**Action item**
Select from the data all lines with the word "wall".

**Working data**
+-------+
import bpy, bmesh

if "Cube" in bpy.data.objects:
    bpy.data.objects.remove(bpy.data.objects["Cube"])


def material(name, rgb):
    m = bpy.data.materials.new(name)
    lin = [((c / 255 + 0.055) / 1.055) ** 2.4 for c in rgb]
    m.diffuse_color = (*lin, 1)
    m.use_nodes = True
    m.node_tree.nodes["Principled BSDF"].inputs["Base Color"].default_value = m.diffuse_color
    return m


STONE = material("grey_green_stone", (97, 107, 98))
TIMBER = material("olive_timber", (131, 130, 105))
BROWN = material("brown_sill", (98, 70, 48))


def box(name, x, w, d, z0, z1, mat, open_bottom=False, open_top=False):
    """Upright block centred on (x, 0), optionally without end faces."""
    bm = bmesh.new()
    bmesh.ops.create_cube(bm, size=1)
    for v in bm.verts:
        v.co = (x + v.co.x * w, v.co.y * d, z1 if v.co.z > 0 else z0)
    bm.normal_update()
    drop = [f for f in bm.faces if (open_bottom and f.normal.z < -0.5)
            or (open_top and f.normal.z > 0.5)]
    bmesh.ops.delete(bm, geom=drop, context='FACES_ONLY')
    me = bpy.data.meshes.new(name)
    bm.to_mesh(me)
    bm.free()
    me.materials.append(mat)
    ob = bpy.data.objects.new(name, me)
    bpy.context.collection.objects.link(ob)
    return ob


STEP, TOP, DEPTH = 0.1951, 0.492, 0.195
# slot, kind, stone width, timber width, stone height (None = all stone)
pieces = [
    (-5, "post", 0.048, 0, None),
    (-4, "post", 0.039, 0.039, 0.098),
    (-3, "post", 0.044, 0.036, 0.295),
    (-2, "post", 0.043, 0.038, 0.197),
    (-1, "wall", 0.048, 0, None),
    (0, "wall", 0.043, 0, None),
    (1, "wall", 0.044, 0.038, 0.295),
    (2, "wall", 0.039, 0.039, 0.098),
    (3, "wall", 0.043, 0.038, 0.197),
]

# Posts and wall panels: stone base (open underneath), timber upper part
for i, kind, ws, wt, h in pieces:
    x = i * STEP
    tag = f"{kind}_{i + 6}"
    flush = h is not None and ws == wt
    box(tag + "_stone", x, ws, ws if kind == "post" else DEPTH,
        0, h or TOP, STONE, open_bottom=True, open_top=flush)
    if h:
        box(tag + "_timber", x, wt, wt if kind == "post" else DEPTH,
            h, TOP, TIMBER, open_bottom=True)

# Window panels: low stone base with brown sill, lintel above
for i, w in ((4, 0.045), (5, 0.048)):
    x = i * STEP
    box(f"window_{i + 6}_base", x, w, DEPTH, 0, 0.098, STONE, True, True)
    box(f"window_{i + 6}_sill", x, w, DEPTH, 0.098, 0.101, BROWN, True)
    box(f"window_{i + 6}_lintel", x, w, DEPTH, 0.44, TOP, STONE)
+-------+
**Response**
    (-1, "wall", 0.048, 0, None),
    (0, "wall", 0.043, 0, None),
    (1, "wall", 0.044, 0.038, 0.295),
    (2, "wall", 0.039, 0.039, 0.098),
    (3, "wall", 0.043, 0.038, 0.197),
# Posts and wall panels: stone base (open underneath), timber upper part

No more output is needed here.